“I mean, after he accidentally strangles the young woman, he tries to cover it up. That’s one of the factors the Briseño opinion cites as evidence that somebody doesn’t have mental retardation. They would look into the fact, “well, he worked. He worked as a farm hand. He was gainfully employed.”
And Blume is not speaking abstractly here. Texas death row inmate Marvin Wilson had an IQ of 61, putting him at the bottom one-percent of human intelligence; he was diagnosed with serious intellectual disabilities.
A court-appointed doctor testified that Wilson could barely read, write, or handle money. But a lower court ruled he “functioned sufficiently in his younger years to hold jobs [and] get a driver’s license.”
Attorney Lee Kovarsky represented Wilson. “The [lower] court invoked under one of the factors that the client was not mentally retarded because he was married and had a child, as if human love and reproduction was something that people with mental retardation are not capable of.”

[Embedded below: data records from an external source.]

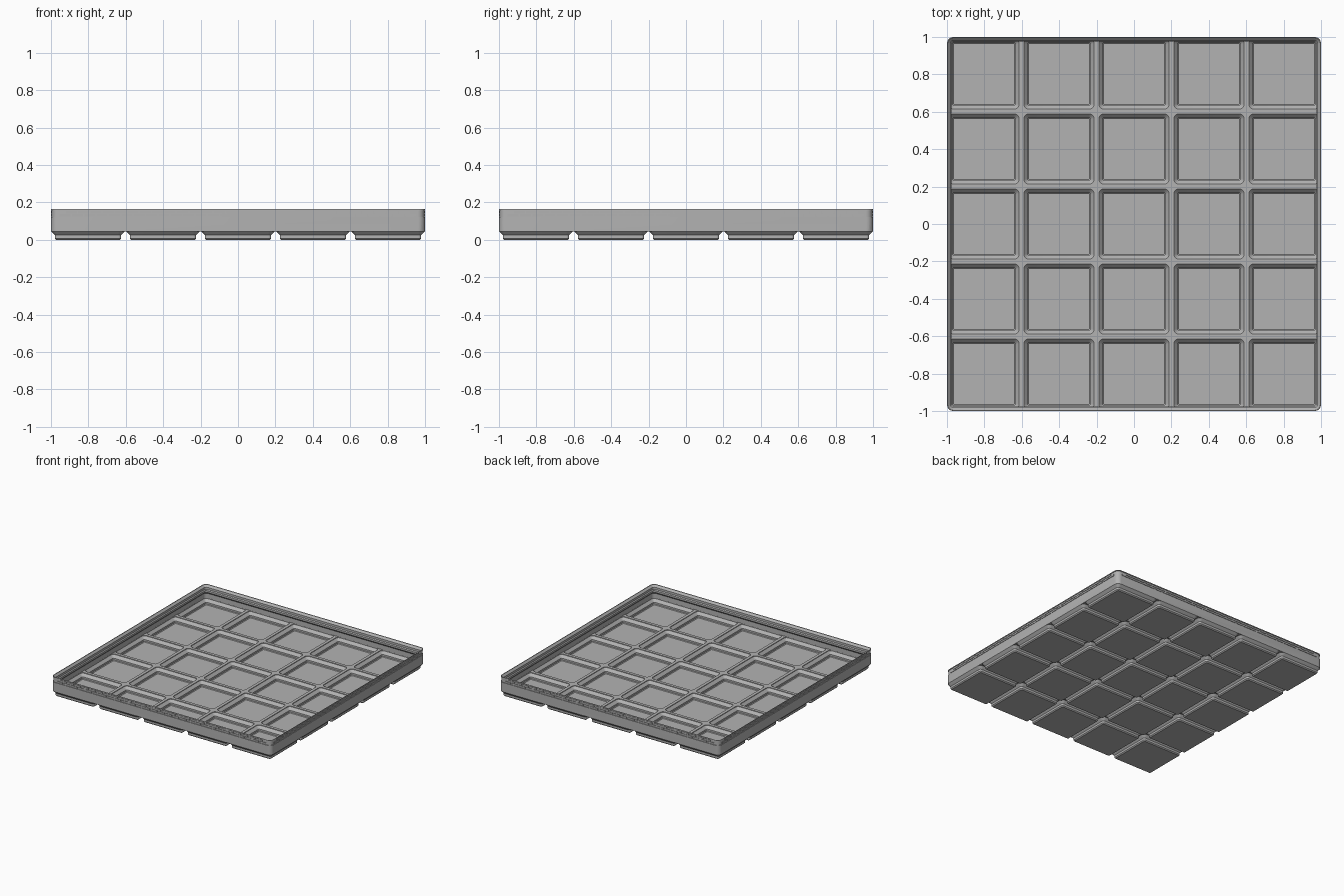
import bpy, bmesh, math

if "Cube" in bpy.data.objects:
    bpy.data.objects.remove(bpy.data.objects["Cube"])

PITCH, N = 0.401, 5
CENTRES = [(i - (N - 1) / 2) * PITCH for i in range(N)]

grey = bpy.data.materials.new("light grey plastic")
grey.diffuse_color = (0.45, 0.45, 0.45, 1)
grey.use_nodes = True
grey.node_tree.nodes["Principled BSDF"].inputs["Base Color"].default_value = grey.diffuse_color


def ring(bm, cx, cy, half, r, z, seg=5):
    """Rounded square loop of vertices."""
    out = []
    for k, (sx, sy) in enumerate([(1, 1), (-1, 1), (-1, -1), (1, -1)]):
        for s in range(seg + 1):
            a = math.pi / 2 * (k + s / seg)
            out.append(bm.verts.new((cx + sx * (half - r) + r * math.cos(a),
                                     cy + sy * (half - r) + r * math.sin(a), z)))
    return out


def loft(bm, cx, cy, profile):
    """Closed solid through (half width, corner radius, height) stations."""
    rings = [ring(bm, cx, cy, *p) for p in profile]
    for a, b in zip(rings, rings[1:]):
        for i in range(len(a)):
            j = (i + 1) % len(a)
            bm.faces.new((a[i], a[j], b[j], b[i]))
    bm.faces.new(rings[0][::-1])
    bm.faces.new(rings[-1])


def finish(name, bm):
    me = bpy.data.meshes.new(name)
    bmesh.ops.recalc_face_normals(bm, faces=bm.faces)
    bm.to_mesh(me)
    bm.free()
    ob = bpy.data.objects.new(name, me)
    bpy.context.collection.objects.link(ob)
    me.materials.append(grey)
    return ob


def solid(name, places, profile):
    bm = bmesh.new()
    for x, y in places:
        loft(bm, x, y, profile)
    return finish(name, bm)


def combine(target, tool, operation):
    bpy.context.view_layer.objects.active = target
    m = target.modifiers.new(operation, 'BOOLEAN')
    m.operation, m.object, m.solver = operation, tool, 'EXACT'
    bpy.ops.object.modifier_apply(modifier=m.name)
    bpy.data.objects.remove(tool)


cells = [(x, y) for x in CENTRES for y in CENTRES]

# Outer body with a shallow recessed band below the rim
tray = solid("tray", [(0, 0)], [
    (1, .036, .0453), (1, .036, .122), (.996, .034, .1225), (.996, .034, .157),
    (1, .036, .1575), (1, .036, .163), (.999, .035, .165)])

# Stepped feet under every cell
feet = solid("feet", cells, [
    (.170, .008, 0), (.1776, .015, .0076), (.1776, .015, .0248),
    (.198, .0355, .0453), (.18, .03, .065)])
combine(tray, feet, 'UNION')

# Main hollow, narrowing under the stacking rim and flaring at the top
hollow = solid("hollow", [(0, 0)], [
    (.9905, .027, .0548), (.9905, .027, .093), (.975, .012, .1085),
    (.975, .012, .123), (.9817, .019, .1297), (.9817, .019, .147),
    (.9965, .033, .1625), (.9965, .033, .18)])
combine(tray, hollow, 'DIFFERENCE')

# Pockets that sink into the feet and leave ridges between them
pockets = solid("pockets", cells, [
    (.163, .006, .0100), (.168, .010, .0150), (.168, .010, .0290),
    (.1880, .027, .0500), (.1880, .027, .0550), (.178, .02, .07)])
combine(tray, pockets, 'DIFFERENCE')

# Staggered rows of small raised blocks around the band
bm = bmesh.new()
STEP, COUNT = .066, 29
for turn in range(4):
    c, s = round(math.cos(turn * math.pi / 2)), round(math.sin(turn * math.pi / 2))
    for row, (z0, z1) in enumerate([(.1255, .1385), (.1415, .1545)]):
        for i in range(COUNT - row):
            x = (i - (COUNT - row - 1) / 2) * STEP
            cube = bmesh.ops.create_cube(bm, size=1)["verts"]
            for v in cube:
                px, py = x + v.co.x * .059, -.9975 + v.co.y * .005
                pz = (z0 + z1) / 2 + v.co.z * (z1 - z0)
                v.co = (px * c - py * s, px * s + py * c, pz)
finish("rim_blocks", bm)

# Smooth the rounded corners, keep the creases crisp
bpy.ops.object.select_all(action='DESELECT')
tray.select_set(True)
bpy.context.view_layer.objects.active = tray
bpy.ops.object.shade_smooth_by_angle(angle=math.radians(30))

As Of Mice and Men ends, Lennie is hiding out in a grove of trees. George finds Lennie before a vigilante posse can hunt him down. He tells Lennie his favorite story about their imaginary future together, one in which Lennie will be able to raise rabbits. Then George pulls out a gun.
“The reason George shoots Lennie is because he knows if he gets caught, [execution] is exactly what will happen to him,” says John Steinbeck’s son, Thomas Steinbeck. In 2012, he found out about the Texas ruling that cites his father’s work. Thomas Steinbeck says his father opposed the death penalty, and the younger Steinbeck issued a statement condemning the Texas courts.
“To judge anything based on a piece of fiction I think is a stretch,” says Thomas Steinbeck. “And I think it would’ve made my father extremely angry.”
His outrage does not faze Judge Cochran.
“I think [John Steinbeck] would be pleased that the world recognizes that Lennie is a gentle giant who is not morally culpable, and that people like Lennie, people who are not the worst of the worst…should never be subject to the death penalty even though they might have caused someone’s death,” she says.
Cochran admits she’s far more comfortable interpreting the law than writing it, and she wishes Texas lawmakers would get around to defining intellectual disabilities for death row appeals. But for now, or at least until the Supreme Court changes it, her ruling—including Lennie Small–is the law of the land in Texas.